**Instructions for the task**
Please repeat the listing exactly, starting at its first line and stopping after the line that contains "bm.faces.new((a[i], b[i], b[j], a[j]))".

[Dataset records]

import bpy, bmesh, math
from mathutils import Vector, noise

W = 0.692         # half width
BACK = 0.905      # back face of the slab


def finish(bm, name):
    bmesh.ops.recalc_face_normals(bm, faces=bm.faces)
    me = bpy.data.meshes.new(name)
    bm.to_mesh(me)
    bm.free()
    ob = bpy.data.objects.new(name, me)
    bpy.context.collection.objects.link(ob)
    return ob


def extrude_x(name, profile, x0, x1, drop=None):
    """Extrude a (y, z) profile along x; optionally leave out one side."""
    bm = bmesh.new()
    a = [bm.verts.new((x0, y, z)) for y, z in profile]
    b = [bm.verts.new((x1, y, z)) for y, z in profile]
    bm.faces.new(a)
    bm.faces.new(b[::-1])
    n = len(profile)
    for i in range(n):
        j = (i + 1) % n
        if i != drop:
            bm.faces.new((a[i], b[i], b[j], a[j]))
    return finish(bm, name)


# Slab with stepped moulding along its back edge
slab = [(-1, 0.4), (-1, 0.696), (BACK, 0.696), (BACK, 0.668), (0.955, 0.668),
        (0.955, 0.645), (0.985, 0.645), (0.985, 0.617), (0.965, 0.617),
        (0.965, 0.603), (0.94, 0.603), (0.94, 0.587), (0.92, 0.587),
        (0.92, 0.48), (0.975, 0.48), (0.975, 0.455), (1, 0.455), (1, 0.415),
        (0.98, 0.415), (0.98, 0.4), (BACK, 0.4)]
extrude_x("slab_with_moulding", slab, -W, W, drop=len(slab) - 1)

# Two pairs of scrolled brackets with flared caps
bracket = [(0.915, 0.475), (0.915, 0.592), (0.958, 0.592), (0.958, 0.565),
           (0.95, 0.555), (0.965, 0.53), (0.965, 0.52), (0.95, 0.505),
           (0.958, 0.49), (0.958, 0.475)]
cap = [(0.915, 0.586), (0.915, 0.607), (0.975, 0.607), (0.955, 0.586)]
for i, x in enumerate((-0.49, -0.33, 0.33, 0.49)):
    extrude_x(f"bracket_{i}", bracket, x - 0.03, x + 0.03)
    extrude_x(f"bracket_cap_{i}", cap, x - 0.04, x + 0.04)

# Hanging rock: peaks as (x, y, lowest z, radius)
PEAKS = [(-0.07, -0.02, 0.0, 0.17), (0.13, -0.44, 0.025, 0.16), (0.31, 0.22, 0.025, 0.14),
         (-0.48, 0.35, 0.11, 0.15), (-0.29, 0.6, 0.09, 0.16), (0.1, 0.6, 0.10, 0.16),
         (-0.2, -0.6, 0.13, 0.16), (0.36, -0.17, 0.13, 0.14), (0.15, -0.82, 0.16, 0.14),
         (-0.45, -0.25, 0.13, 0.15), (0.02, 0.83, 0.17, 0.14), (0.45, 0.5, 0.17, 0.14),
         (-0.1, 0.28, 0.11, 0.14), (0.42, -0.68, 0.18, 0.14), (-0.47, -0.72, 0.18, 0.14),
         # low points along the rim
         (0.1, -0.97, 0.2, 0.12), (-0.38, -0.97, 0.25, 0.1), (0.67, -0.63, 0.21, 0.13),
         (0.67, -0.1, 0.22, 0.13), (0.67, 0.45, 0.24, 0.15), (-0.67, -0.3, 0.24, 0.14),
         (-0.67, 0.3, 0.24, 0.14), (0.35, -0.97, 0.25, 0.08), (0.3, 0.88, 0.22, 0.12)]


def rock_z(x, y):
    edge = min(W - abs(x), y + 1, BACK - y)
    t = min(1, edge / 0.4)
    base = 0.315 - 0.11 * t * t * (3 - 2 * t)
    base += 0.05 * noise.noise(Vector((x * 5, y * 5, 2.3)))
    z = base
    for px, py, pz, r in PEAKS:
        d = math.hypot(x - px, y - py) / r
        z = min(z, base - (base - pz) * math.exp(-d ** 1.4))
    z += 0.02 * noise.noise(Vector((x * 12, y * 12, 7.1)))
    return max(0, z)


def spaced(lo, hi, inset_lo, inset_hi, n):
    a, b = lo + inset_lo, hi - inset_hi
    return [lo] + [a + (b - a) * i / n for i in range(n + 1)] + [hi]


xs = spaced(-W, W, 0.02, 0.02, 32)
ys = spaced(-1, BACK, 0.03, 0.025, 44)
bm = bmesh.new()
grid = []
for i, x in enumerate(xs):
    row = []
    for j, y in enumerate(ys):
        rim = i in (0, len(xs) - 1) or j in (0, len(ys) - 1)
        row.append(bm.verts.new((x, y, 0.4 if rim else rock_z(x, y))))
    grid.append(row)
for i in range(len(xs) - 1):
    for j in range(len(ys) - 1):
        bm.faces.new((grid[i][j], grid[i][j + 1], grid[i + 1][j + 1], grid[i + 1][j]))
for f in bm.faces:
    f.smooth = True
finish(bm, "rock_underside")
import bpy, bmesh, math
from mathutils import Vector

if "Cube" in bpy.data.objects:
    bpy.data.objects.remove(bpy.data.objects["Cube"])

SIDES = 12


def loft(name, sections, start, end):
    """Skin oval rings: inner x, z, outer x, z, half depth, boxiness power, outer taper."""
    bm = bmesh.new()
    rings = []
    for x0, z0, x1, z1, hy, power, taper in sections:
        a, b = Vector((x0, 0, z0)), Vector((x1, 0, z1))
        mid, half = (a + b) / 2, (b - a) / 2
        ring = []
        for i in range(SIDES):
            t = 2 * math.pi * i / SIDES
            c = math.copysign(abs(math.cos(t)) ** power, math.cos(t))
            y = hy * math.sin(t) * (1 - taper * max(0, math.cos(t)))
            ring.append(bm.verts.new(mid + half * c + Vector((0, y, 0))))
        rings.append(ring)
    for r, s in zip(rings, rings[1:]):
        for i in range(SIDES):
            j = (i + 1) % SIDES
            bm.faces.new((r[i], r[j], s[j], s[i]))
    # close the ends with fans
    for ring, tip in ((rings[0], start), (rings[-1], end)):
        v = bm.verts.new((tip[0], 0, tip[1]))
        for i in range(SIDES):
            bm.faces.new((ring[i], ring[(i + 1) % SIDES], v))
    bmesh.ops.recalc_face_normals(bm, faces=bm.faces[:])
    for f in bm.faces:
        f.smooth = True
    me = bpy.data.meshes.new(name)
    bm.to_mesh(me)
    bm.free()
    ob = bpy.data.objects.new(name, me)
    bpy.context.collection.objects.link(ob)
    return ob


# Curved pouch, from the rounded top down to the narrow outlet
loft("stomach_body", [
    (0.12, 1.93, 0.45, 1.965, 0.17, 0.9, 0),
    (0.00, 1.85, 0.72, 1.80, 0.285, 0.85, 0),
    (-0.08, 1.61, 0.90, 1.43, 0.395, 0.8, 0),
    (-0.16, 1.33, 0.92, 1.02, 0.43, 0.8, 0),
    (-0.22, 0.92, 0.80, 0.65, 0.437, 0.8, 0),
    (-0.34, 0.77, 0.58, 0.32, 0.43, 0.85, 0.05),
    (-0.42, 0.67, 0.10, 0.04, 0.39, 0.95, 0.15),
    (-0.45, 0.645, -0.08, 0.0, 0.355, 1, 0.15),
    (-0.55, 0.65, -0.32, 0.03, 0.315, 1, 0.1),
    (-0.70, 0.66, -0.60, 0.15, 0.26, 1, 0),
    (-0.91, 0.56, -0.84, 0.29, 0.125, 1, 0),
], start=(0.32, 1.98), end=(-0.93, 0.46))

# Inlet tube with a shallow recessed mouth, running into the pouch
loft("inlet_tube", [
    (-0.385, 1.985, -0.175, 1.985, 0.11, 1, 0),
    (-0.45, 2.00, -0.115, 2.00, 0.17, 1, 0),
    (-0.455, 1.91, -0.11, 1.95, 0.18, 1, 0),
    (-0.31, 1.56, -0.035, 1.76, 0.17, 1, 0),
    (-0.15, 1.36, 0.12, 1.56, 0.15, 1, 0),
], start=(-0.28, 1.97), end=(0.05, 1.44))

[/Dataset records]

**Solution to this task**
import bpy, bmesh, math
from mathutils import Vector, noise

W = 0.692         # half width
BACK = 0.905      # back face of the slab


def finish(bm, name):
    bmesh.ops.recalc_face_normals(bm, faces=bm.faces)
    me = bpy.data.meshes.new(name)
    bm.to_mesh(me)
    bm.free()
    ob = bpy.data.objects.new(name, me)
    bpy.context.collection.objects.link(ob)
    return ob


def extrude_x(name, profile, x0, x1, drop=None):
    """Extrude a (y, z) profile along x; optionally leave out one side."""
    bm = bmesh.new()
    a = [bm.verts.new((x0, y, z)) for y, z in profile]
    b = [bm.verts.new((x1, y, z)) for y, z in profile]
    bm.faces.new(a)
    bm.faces.new(b[::-1])
    n = len(profile)
    for i in range(n):
        j = (i + 1) % n
        if i != drop:
            bm.faces.new((a[i], b[i], b[j], a[j]))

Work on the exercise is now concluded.